Camilla Gupta, Culture 24
Hefti’s head and shoulder portraits were made with the subjects positioned in front of their cosmetic counters. We see the blurred out containers in the background. The women are all dressed in similar fashion: suit, blouse, modest jewelry around their necks, if any, their makeup extremely carefully applied. They all stare expressionlessly straight at the camera.
The photographs would have a passport feel to them if it were not for the background. There is very regimental feel to this set of images, rather like soldiers standing in a lineup. Eyes stare straight ahead, arms are held stiffly at the sides, the ‘soldiers’ stand at attention waiting for the sergeant major to bark out the next order. But the battle ground these women are fighting on is the cosmetic counter, more specifically consumerism. They stand ready to pounce at the first victim who walks through the store’s front doors. Cosmetic counters are usually positioned at the front of the stores to attract women’s attention immediately upon entering the store. The spicy aromas of perfumes from the East and the floral fragrances of France lure and entice the consumer as soon as they enter.
The applied makeup signifies a mask. It serves to change the persona. The older ladies apply makeup in order to look younger, while the younger ladies apply makeup to look older. The makeup these ladies apply, however, also serves another purpose. It is their battle face that they have put on. They are out at the front doing battle with consumer culture, ready with fake smiles and seductive words, trying to promote their products to everyone who walks by their booths. I am very much reminded of a few verses in the Bible that deals with the armour of God.
Therefore put on the full armor of God, so that when the day of evil comes, you may be able to stand your ground, and after you have done everything, to stand. 14 Stand firm then, with the belt of truth buckled around your waist, with the breastplate of righteousness in place, 15 and with your feet fitted with the readiness that comes from the gospel of peace. 16 In addition to all this, take up the shield of faith, with which you can extinguish all the flaming arrows of the evil one. 17 Take the helmet of salvation and the sword of the Spirit, which is the word of God.
(Ephesians 6: 13 – 17)
The strip lighting used on both sides of the subjects’ faces creates a rather feline predatory look in the women’s eyes, adding to the ‘sameness’ that one experiences when viewing these images.

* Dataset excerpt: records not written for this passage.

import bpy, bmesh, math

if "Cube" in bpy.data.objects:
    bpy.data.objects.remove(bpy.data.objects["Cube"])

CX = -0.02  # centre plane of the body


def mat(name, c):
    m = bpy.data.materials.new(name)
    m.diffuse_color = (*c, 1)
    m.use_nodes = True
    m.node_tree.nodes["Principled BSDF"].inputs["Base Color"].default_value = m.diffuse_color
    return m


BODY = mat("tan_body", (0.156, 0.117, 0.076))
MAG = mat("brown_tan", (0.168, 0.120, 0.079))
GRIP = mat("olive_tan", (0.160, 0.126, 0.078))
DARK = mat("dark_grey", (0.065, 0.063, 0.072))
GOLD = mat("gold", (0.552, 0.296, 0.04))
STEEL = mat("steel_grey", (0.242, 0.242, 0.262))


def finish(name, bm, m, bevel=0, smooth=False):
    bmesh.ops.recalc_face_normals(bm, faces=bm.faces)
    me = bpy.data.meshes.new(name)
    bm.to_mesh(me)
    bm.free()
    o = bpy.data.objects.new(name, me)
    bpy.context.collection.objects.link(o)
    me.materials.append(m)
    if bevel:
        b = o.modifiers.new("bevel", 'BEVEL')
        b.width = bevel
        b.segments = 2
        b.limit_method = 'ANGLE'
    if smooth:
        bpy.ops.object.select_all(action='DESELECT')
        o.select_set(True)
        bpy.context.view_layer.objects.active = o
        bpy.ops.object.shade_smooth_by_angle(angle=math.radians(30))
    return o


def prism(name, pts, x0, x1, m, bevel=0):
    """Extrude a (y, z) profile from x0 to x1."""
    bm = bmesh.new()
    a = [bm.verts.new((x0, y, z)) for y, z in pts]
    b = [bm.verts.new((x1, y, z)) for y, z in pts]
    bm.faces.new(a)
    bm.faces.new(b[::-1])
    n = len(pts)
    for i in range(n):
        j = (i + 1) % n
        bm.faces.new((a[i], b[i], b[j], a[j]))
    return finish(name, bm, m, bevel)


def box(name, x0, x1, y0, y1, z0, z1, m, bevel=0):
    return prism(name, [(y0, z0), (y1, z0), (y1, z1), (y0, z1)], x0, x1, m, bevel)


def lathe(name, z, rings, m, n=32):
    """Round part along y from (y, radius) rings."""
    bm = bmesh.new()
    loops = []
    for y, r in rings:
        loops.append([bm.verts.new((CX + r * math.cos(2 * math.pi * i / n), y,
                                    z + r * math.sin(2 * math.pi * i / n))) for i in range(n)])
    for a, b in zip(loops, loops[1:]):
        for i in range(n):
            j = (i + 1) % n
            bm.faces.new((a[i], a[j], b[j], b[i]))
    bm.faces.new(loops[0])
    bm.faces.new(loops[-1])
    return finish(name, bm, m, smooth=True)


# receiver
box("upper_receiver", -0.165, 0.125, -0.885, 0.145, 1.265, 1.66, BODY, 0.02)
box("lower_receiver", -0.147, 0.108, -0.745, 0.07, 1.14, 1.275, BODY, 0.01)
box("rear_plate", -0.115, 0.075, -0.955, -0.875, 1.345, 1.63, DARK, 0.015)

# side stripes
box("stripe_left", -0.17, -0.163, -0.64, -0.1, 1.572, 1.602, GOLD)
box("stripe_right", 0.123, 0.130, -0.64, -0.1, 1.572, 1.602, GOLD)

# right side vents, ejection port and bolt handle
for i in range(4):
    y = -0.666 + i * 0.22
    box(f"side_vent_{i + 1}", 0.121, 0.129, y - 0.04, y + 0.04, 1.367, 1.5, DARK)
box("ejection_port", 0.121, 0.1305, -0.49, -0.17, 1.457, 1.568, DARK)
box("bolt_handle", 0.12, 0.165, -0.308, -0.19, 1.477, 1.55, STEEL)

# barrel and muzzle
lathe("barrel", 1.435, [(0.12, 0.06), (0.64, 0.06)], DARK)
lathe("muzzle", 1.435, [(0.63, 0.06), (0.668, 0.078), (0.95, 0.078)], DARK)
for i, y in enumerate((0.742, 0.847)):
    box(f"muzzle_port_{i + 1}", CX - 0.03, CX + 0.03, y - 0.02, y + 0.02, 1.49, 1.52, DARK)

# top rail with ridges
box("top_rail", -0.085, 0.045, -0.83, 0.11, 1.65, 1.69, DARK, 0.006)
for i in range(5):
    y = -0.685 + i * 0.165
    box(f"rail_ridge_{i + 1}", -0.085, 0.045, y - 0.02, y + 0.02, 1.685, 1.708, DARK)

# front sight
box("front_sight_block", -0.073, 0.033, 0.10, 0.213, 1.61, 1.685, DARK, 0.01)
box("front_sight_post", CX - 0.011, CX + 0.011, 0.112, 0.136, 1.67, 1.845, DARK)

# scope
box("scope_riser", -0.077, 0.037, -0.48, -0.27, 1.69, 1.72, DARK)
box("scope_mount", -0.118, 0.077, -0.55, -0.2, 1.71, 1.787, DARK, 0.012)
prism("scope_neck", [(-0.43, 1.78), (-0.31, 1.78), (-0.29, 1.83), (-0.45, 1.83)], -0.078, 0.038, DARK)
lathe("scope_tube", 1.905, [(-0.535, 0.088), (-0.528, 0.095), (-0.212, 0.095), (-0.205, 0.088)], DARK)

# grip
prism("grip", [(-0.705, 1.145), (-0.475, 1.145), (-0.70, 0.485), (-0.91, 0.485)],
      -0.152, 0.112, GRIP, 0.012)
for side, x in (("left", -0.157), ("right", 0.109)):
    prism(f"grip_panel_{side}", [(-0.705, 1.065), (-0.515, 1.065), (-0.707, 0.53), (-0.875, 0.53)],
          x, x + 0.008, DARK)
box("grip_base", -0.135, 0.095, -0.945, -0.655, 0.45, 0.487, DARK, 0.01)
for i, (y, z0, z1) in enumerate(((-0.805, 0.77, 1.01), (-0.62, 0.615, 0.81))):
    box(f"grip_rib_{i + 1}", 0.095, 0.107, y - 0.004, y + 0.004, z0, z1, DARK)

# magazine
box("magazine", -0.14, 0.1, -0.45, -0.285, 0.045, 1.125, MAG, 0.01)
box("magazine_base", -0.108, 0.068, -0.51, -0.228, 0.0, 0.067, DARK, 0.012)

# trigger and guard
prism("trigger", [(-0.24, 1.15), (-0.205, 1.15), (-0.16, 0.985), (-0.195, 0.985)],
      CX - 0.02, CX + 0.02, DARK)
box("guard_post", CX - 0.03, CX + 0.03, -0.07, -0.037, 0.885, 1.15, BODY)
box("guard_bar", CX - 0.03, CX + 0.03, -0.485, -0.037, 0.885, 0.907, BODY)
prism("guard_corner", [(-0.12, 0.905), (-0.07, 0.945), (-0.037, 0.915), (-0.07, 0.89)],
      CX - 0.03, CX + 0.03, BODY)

Their uniform look is what throws one off balance slightly. Its rather scary how similar they actually look. This series reminds me of Hans Eijkelboom’s work that I reviewed recently. There Eijkelboom reinforces the extent to which our identities are moulded by consumer culture to such an extent that we really lose our individuality and this series by Hefti bears witness to that.

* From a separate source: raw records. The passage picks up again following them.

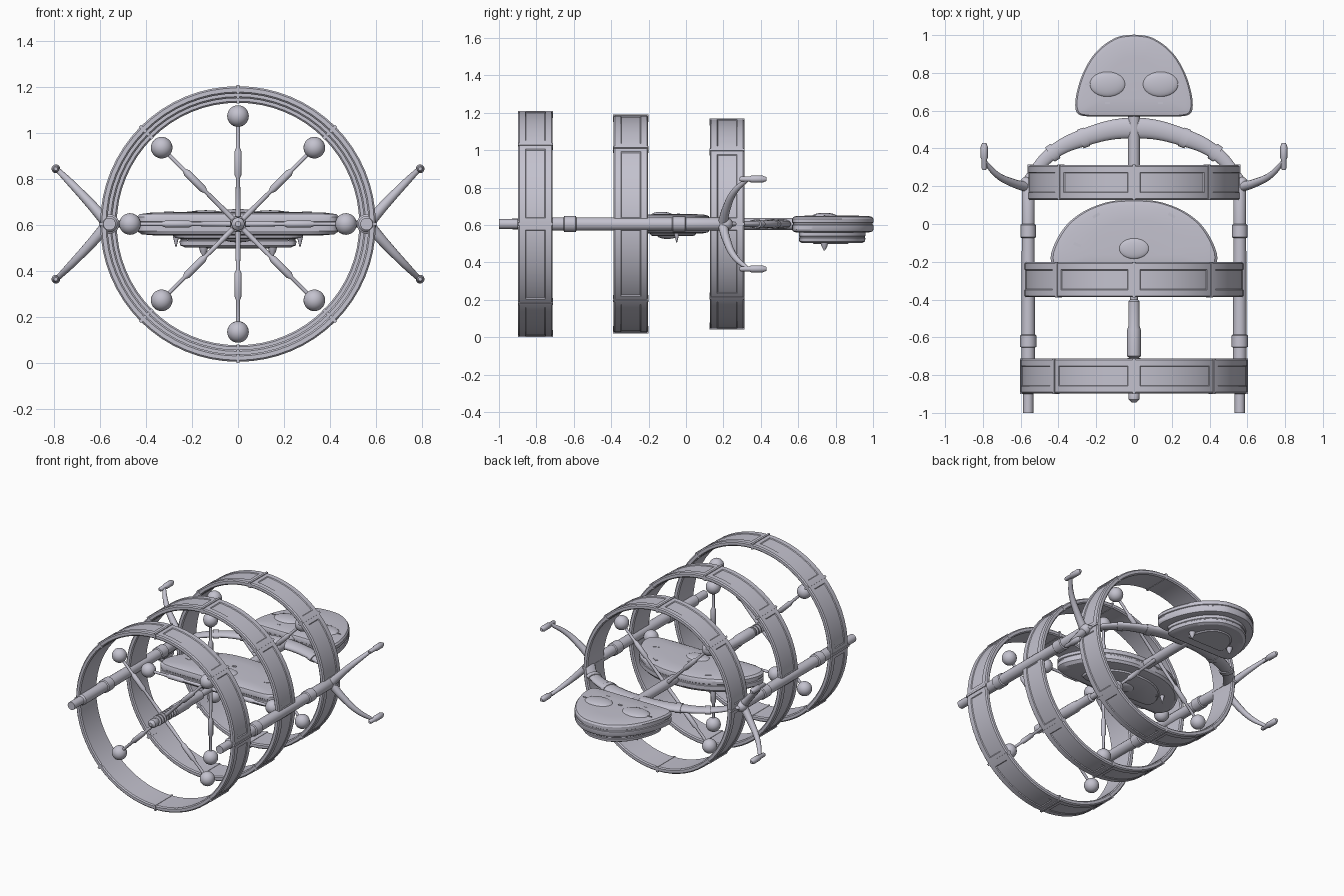
import bpy, bmesh, math
from mathutils import Vector, Matrix

if "Cube" in bpy.data.objects:
    bpy.data.objects.remove(bpy.data.objects["Cube"])

AXIS = 0.605  # height of the central axis
COLOUR = (0.55, 0.54, 0.62, 1)
hull = bpy.data.materials.new("pale_grey_hull")
hull.use_nodes = True
hull.diffuse_color = COLOUR
hull.node_tree.nodes["Principled BSDF"].inputs["Base Color"].default_value = COLOUR


def finish(name, bm, matrix=None, angle=35):
    bmesh.ops.recalc_face_normals(bm, faces=bm.faces)
    mesh = bpy.data.meshes.new(name)
    bm.to_mesh(mesh)
    bm.free()
    return link(name, mesh, matrix, angle)


def link(name, mesh, matrix=None, angle=35):
    ob = bpy.data.objects.new(name, mesh)
    bpy.context.scene.collection.objects.link(ob)
    mesh.materials.clear()
    mesh.materials.append(hull)
    ob.matrix_world = matrix or Matrix()
    bpy.ops.object.select_all(action='DESELECT')
    ob.select_set(True)
    bpy.context.view_layer.objects.active = ob
    bpy.ops.object.shade_smooth_by_angle(angle=math.radians(angle))
    return ob


def skin(bm, loops, closed):
    """Bridge equal vertex loops with quads; returns faces row by row."""
    n, rows = len(loops[0]), []
    for k in range(len(loops) - (0 if closed else 1)):
        a, b = loops[k], loops[(k + 1) % len(loops)]
        rows.append([bm.faces.new((a[i], a[(i + 1) % n], b[(i + 1) % n], b[i])) for i in range(n)])
    if not closed:
        bm.faces.new(loops[0])
        bm.faces.new(loops[-1])
    return rows


def turned(bm, profile, segs=20, closed=False):
    """Lathe (radius, y) points around the y axis."""
    loops = [[bm.verts.new((r * math.cos(t), y, r * math.sin(t)))
              for t in (math.tau * i / segs for i in range(segs))] for r, y in profile]
    return skin(bm, loops, closed)


def rod(name, profile, matrix):
    bm = bmesh.new()
    turned(bm, profile)
    return finish(name, bm, matrix)


def ball(name, loc, size):
    bm = bmesh.new()
    bmesh.ops.create_uvsphere(bm, u_segments=24, v_segments=14, radius=1)
    bmesh.ops.scale(bm, vec=size, verts=bm.verts)
    return finish(name, bm, Matrix.Translation(loc), 60)


def box(name, size, matrix):
    bm = bmesh.new()
    bmesh.ops.create_cube(bm, size=1)
    bmesh.ops.scale(bm, vec=size, verts=bm.verts)
    return finish(name, bm, matrix)


def tube(name, points, radii, loc, flat=1.0):
    cu = bpy.data.curves.new(name, 'CURVE')
    cu.dimensions = '3D'
    cu.bevel_depth, cu.bevel_resolution = 1.0, 4
    cu.use_fill_caps, cu.resolution_u = True, 10
    sp = cu.splines.new('BEZIER')
    sp.bezier_points.add(len(points) - 1)
    for p, co, r in zip(sp.bezier_points, points, radii):
        p.co, p.radius = co, r
        p.handle_left_type = p.handle_right_type = 'AUTO'
    tmp = bpy.data.objects.new(name + "_path", cu)
    bpy.context.scene.collection.objects.link(tmp)
    bpy.context.view_layer.update()
    mesh = bpy.data.meshes.new_from_object(tmp.evaluated_get(bpy.context.evaluated_depsgraph_get()))
    bpy.data.objects.remove(tmp)
    return link(name, mesh, Matrix.Translation(loc) @ Matrix.Diagonal((1, 1, flat, 1)), 50)


def outline(half):
    """Mirror a half outline and round it by corner cutting."""
    pts = [Vector(p) for p in half] + [Vector((-x, y)) for x, y in reversed(half)]
    for _ in range(3):
        pts = [q for a, b in zip(pts, pts[1:] + pts[:1]) for q in (a * .75 + b * .25, a * .25 + b * .75)]
    return pts


def plate(name, shape, centre_y, layers):
    """Stack scaled copies of an outline; layers are (scale, z)."""
    bm = bmesh.new()
    skin(bm, [[bm.verts.new((p.x * s, centre_y + (p.y - centre_y) * s, z)) for p in shape]
              for s, z in layers], False)
    return finish(name, bm, None, 30)


def along(direction, loc):
    q = Vector((0, 1, 0)).rotation_difference(Vector(direction))
    return Matrix.Translation(loc) @ q.to_matrix().to_4x4()


# Hoops with recessed panels, joint straps and ball-tipped spokes
SECTORS, STEP = 8, 8
for label, y, R, first in (("front", -.805, .6, 45), ("middle", -.295, .58, 0), ("rear", .22, .56, 45)):
    h, t, c = .0925, .032, .007
    bm = bmesh.new()
    rows = turned(bm, [(R, c - h), (R, h - c), (R - c, h), (R - t + c, h), (R - t, h - c),
                       (R - t, c - h), (R - t + c, -h), (R - c, -h)], SECTORS * STEP, True)
    bmesh.ops.recalc_face_normals(bm, faces=bm.faces)
    for k in range(SECTORS):
        panel = rows[0][k * STEP:(k + 1) * STEP]
        bmesh.ops.inset_region(bm, faces=panel, thickness=.032, use_even_offset=True)
        bmesh.ops.inset_region(bm, faces=panel, thickness=.004, depth=-.005, use_even_offset=True)
    finish(label + "_hoop", bm, Matrix.Translation((0, y, AXIS)), 25)
    for k in range(SECTORS):
        turn = Matrix.Translation((0, y, AXIS)) @ Matrix.Rotation(k * math.tau / SECTORS, 4, 'Y')
        box(label + "_hoop_strap", (t + .007, 2 * h + .003, .014),
            turn @ Matrix.Translation((R - t / 2 + .001, 0, 0)))
    for k in range(4):
        a = math.radians(first + 90 * k)
        d = Vector((math.cos(a), 0, math.sin(a)))
        hub = Vector((0, y, AXIS))
        rod(label + "_spoke", [(.013, 0), (.009, .2), (.016, .215), (.016, .315), (.009, .33), (.009, .45)],
            along(d, hub))
        ball(label + "_spoke_ball", hub + d * .47, (.047, .047, .047))

# Central spine with ribs at its front end
centre = Matrix.Translation((0, 0, AXIS))
rod("spine", [(.012, -.945), (.028, -.93), (.03, -.9), (.02, -.88), (.02, -.71), (.036, -.7), (.036, -.56),
              (.03, -.54), (.03, -.41), (.02, -.4), (.02, -.2), (.032, .08), (.032, .6)], centre)
for k in range(7):
    y = -.87 + k * .026
    rod("spine_rib", [(.022, y - .008), (.034, y - .004), (.034, y + .004), (.022, y + .008)], centre)

# Upper body and head, built as stacked rounded plates
body = outline([(.2, -.255), (.41, -.255), (.445, -.2), (.435, -.13), (.37, -.01),
                (.27, .07), (.14, .12), (.04, .128)])
plate("body", body, -.08, [(.82, .555), (.95, .56), (1, .575), (1, .602), (.985, .605), (.985, .613),
                           (1, .616), (1, .635), (.97, .648), (.85, .655), (.5, .658)])
plate("body_belly", body, -.08, [(.55, .54), (.62, .545), (.65, .56)])
ball("body_dome", (0, -.13, .655), (.08, .055, .015))
ball("body_belly_dome", (0, -.1, .545), (.07, .055, .02))

head = outline([(.1, .568), (.27, .568), (.312, .59), (.31, .68), (.27, .81),
                (.2, .92), (.1, .99), (.03, 1.002)])
plate("head", head, .765, [(.9, .56), (.98, .565), (1, .575), (1, .6), (.98, .603), (.98, .61),
                           (1, .613), (1, .632), (.97, .643), (.88, .648), (.5, .65)])
plate("head_jaw", head, .765, [(.6, .505), (.74, .503), (.81, .512), (.82, .53), (.805, .533),
                               (.805, .538), (.82, .541), (.82, .565)])
plate("head_jaw_plate", head, .765, [(.42, .498), (.46, .506)])

for s in (-1, 1):
    # Eyes, fangs and small surface slots
    ball("eye", (s * .14, .74, .645), (.096, .068, .02))
    box("eye_slit", (.05, .006, .006), Matrix.Translation((s * .235, .74, .65)))
    down = (0, 0, -1)
    rod("body_fang", [(.016, 0), (.012, .02), (.002, .06)], along(down, (s * .27, -.05, .565)))
    rod("body_small_fang", [(.01, 0), (.002, .03)], along(down, (s * .22, -.05, .56)))
    rod("head_fang", [(.022, 0), (.016, .025), (.003, .05)], along(down, (s * .15, .74, .512)))
    for x, y, a in ((.3, -.11, 20), (.2, .045, -30)):
        box("body_slot", (.04, .015, .008),
            Matrix.Translation((s * x, y, .655)) @ Matrix.Rotation(math.radians(s * a), 4, 'Z'))
    box("head_slot", (.025, .01, .006), Matrix.Translation((s * .14, .64, .648)))

    # Long side rails with collars
    x = s * .56
    rod("side_rail", [(.02, -1), (.027, -1), (.027, -.9), (.036, -.89), (.036, -.655), (.043, -.65),
                      (.043, -.59), (.036, -.585), (.034, -.075), (.041, -.07), (.041, -.005),
                      (.034, 0), (.034, .2), (.02, .23)], Matrix.Translation((x, 0, AXIS)))
    ball("shoulder_joint", (s * .57, .21, AXIS), (.035, .04, .035))

    # Curved whiskers with pod tips
    for v in (-1, 1):
        pts = [(0, 0, 0), (s * .075, .022, v * .085), (s * .16, .065, v * .175), (s * .225, .135, v * .24)]
        tube("whisker", pts, (.027, .022, .017, .011), (s * .565, .195, AXIS))
        rod("whisker_pod", [(.008, .285), (.014, .295), (.014, .34), (.019, .35), (.019, .41), (.01, .43)],
            Matrix.Translation((s * .793, 0, AXIS + v * .24)))

    # Straps around the shoulder arch
    for a, b, r in (((.25, .462), (.285, .449), .052), ((.415, .388), (.445, .367), .046)):
        tube("arch_strap", [(s * a[0], a[1], 0), (s * b[0], b[1], 0)], (r, r), (0, 0, AXIS), .52)

box("head_centre_slot", (.025, .015, .006), Matrix.Translation((0, .71, .651)))
box("body_centre_slot", (.025, .015, .006), Matrix.Translation((0, -.04, .659)))

# Shoulder arch joining both rails behind the neck
side = [(.57, .22, .026), (.44, .37, .036), (.27, .456, .046)]
arch = side + [(0, .508, .056)] + [(-x, y, r) for x, y, r in reversed(side)]
tube("shoulder_arch", [(x, y, 0) for x, y, r in arch], [r for x, y, r in arch], (0, 0, AXIS), .5)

Dossier de Presse (2002). Identites: Faire Faces. Lebleuduciel le traitment contemporain. Avec le Musee de l’Elysee, Lausanne. Available at: https://www.lebleuduciel.net/images_mailing/dp/D_P_Faire_Faces.pdf [Accessed 8 August, 2016]
The Armour of God [online] New International Version (NIV) Bible. Available at: https://www.biblegateway.com/passage/?search=Ephesians%206:10-18 [Accessed 8 August, 2016]
Gupta, C. (2004) Lartigue and About Face – Contrasts At The Hayward Gallery. [online] Culture 24. Available at: http://www.culture24.org.uk/art/photography-and-film/art23490 [Accessed 8 August, 2016]
Mise en scène des stéréotypes sociaux = Raphaël HEFTI [online] Historie de l’arts Terminal. Available at: http://hdaterminale.eklablog.fr/mise-en-scene-des-stereotypes-sociaux-raphael-hefti-a46621829 [Accessed 8 August, 2016]
Culturgest, Lisbonne (2003). Cara a Cara [online]. Musée de l’Elysée. Available at: http://www.elysee.ch/expositions-et-evenements/detail/news/culturgest-lisbonne/ [Accessed 8 August, 2016]
Wright, R (2005). The Death of the Death of the Portrait [online] Mute. http://www.metamute.org/editorial/articles/death-death-portrait [Accessed 8 August, 2016]